Pandemic-era questions for lenders: question three

As debt providers scrutinise their counterparties’ ability to service their debt, some are also adding protective mechanisms to their loan deals.

Welcome to the third instalment of the serialisation of our deep dive on the questions lenders need to ask during covid-19.

From interviews with 16 market sources from the European real estate debt market, including bank lenders, debt fund managers, valuers, lawyers and borrowers, Real Estate Capital has identified five crucial questions debt providers are asking themselves to ensure solid underwriting in the face of the pandemic crisis.

The deep-dive analysis on these questions is being serialised over the course of this week. Today, we are revealing the third question:

Should I add protective mechanisms to the deal structure?

As lenders scrutinise their counterparties’ liquidity levels to assess their ability to service their debt, some are also considering the need for additional layers of protection in loan deals.

Sources report a greater focus on mechanisms such as interest reserve accounts or cash traps. Such facilities are often combined with lower initial loan-to-value ratios and higher pricing, to create more defensive loan deals. Sources say there is not a standardised approach though: it is considered and arranged on a deal-by-deal basis.

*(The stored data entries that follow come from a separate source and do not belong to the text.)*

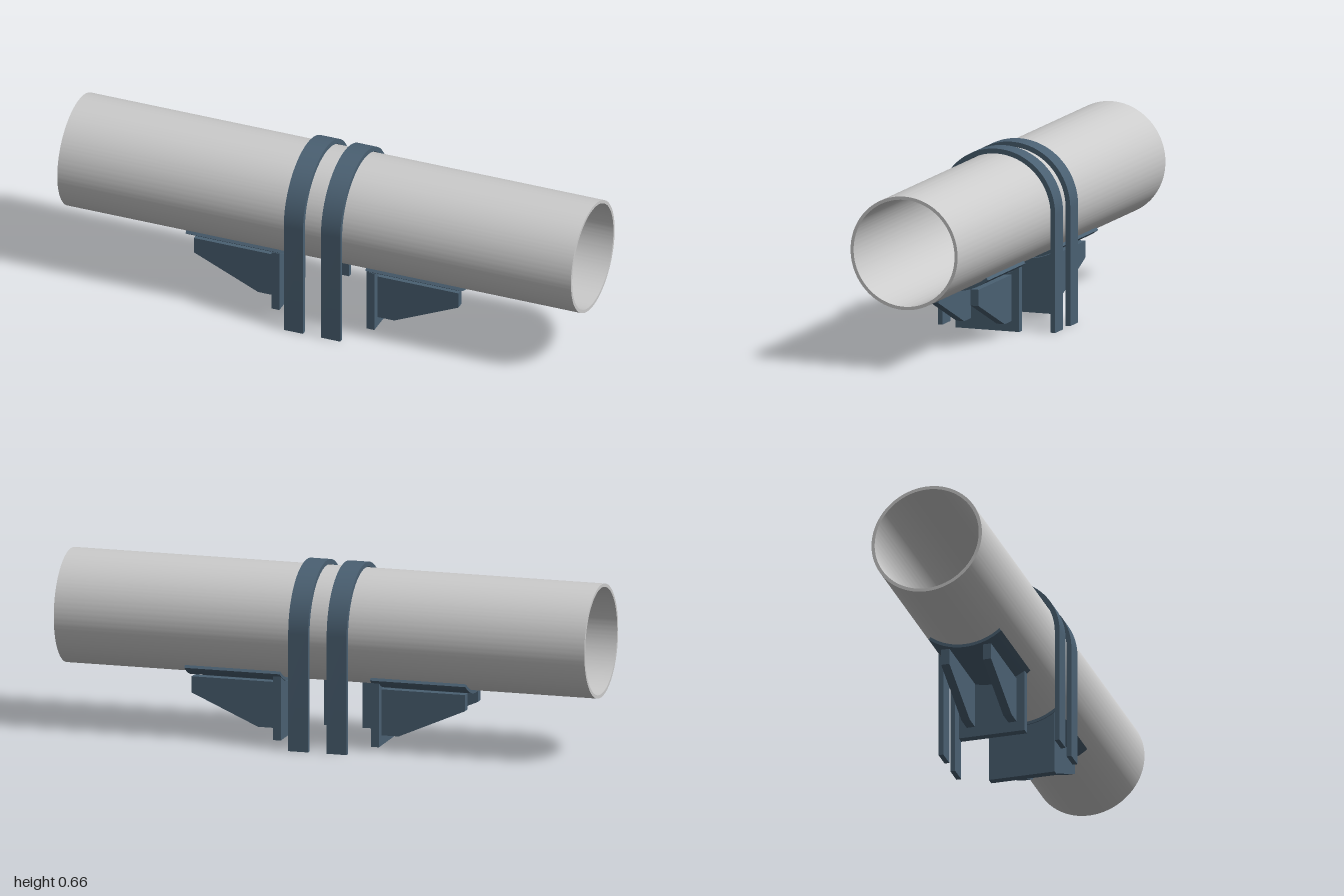
import * as THREE from 'three';
import { toCreasedNormals } from 'three/addons/utils/BufferGeometryUtils.js';

const AXIS_Y = 0.432; // height of the pipe's centre line
const grey = new THREE.MeshStandardMaterial({ color: 0xcccccc });
const blue = new THREE.MeshStandardMaterial({ color: 0x4a6072 });

// Extrudes a cross-section (drawn in z, y) along x from x0 to x1
function alongX(name, shape, x0, x1, material, curveSegments = 32) {
  const solid = new THREE.ExtrudeGeometry(shape, { depth: x1 - x0, bevelEnabled: false, curveSegments });
  solid.rotateY(Math.PI / 2).translate(x0, 0, 0);
  const mesh = new THREE.Mesh(toCreasedNormals(solid, 0.5), material);
  mesh.name = name;
  return mesh;
}

// Hollow pipe section
function pipeShape() {
  const s = new THREE.Shape().absarc(0, AXIS_Y, 0.208, 0, Math.PI * 2, false);
  s.holes.push(new THREE.Path().absarc(0, AXIS_Y, 0.196, 0, Math.PI * 2, true));
  return s;
}

// Inverted U strap with straight legs to the ground
function strapShape() {
  const outer = 0.228, inner = 0.21;
  const s = new THREE.Shape();
  s.moveTo(outer, 0);
  s.lineTo(outer, AXIS_Y);
  s.absarc(0, AXIS_Y, outer, 0, Math.PI, false);
  s.lineTo(-outer, 0);
  s.lineTo(-inner, 0);
  s.lineTo(-inner, AXIS_Y);
  s.absarc(0, AXIS_Y, inner, Math.PI, 0, true);
  s.lineTo(inner, 0);
  return s;
}

// Curved saddle hugging the underside of the pipe
function saddleShape() {
  const half = 0.67, down = -Math.PI / 2;
  const s = new THREE.Shape();
  s.absarc(0, AXIS_Y, 0.22, down - half, down + half, false);
  s.absarc(0, AXIS_Y, 0.2085, down + half, down - half, true);
  return s;
}

// Upright plate with a concave top edge
function plateShape() {
  const w = 0.124, r = 0.222, a = Math.asin(w / r), down = -Math.PI / 2;
  const s = new THREE.Shape();
  s.moveTo(-w, 0.012);
  s.lineTo(w, 0.012);
  s.absarc(0, AXIS_Y, r, down + a, down - a, true);
  return s;
}

// Tapered gusset, drawn in x, y and extruded across z
function gusset(zCentre) {
  const t = 0.031;
  const s = new THREE.Shape([
    [0.2, 0.05], [0.265, 0.05], [0.515, 0.16], [0.515, 0.22], [0.2, 0.22],
  ].map(([x, y]) => new THREE.Vector2(x, y)));
  const g = new THREE.ExtrudeGeometry(s, { depth: t, bevelEnabled: false });
  g.translate(0, 0, zCentre - t / 2);
  const mesh = new THREE.Mesh(g, blue);
  mesh.name = 'gusset';
  return mesh;
}

// One support: saddle, end plate and two gussets
function support() {
  const g = new THREE.Group();
  g.add(
    alongX('saddle', saddleShape(), 0.17, 0.53, blue),
    alongX('endPlate', plateShape(), 0.17, 0.2, blue),
    gusset(0.0785),
    gusset(-0.0785),
  );
  return g;
}

export function createModel() {
  const model = new THREE.Group();
  model.name = 'pipeSupport';
  model.add(alongX('pipe', pipeShape(), -1, 1, grey, 96));

  // Two straps either side of the middle
  model.add(alongX('rightStrap', strapShape(), -0.11, -0.035, blue));
  model.add(alongX('leftStrap', strapShape(), 0.035, 0.11, blue));

  // Matching supports, the second turned to face the other way
  const left = support();
  left.name = 'leftSupport';
  const right = support();
  right.name = 'rightSupport';
  right.rotation.y = Math.PI;
  model.add(left, right);
  return model;
}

Andrew Petersen, finance partner at law firm Alston & Bird, believes lenders will focus on cash reserves going forward because “it is a good thing to build in good times, to be used in bad times. Cash reserves are more important than ever now, so there is a focus on them to support the asset”.

“One mechanism we have implemented is to ask a borrower to put a cash reserve in a locked pledged account, so then we know there is a 12-month interest reserve that they are free to use and dispose”

Pontus Sundin
Brunswick Real Estate

Pontus Sundin, chief executive of the debt division at Nordic non-bank lender Brunswick Real Estate says they are adding protective measures to their debt deals: “Cash traps are an option, but there are others. One mechanism we have implemented is to ask a borrower to put a cash reserve in a locked pledged account, so then we know there is a 12-month interest reserve that they are free to use and dispose. I prefer this way because it exempts us from having to manage the cashflow.”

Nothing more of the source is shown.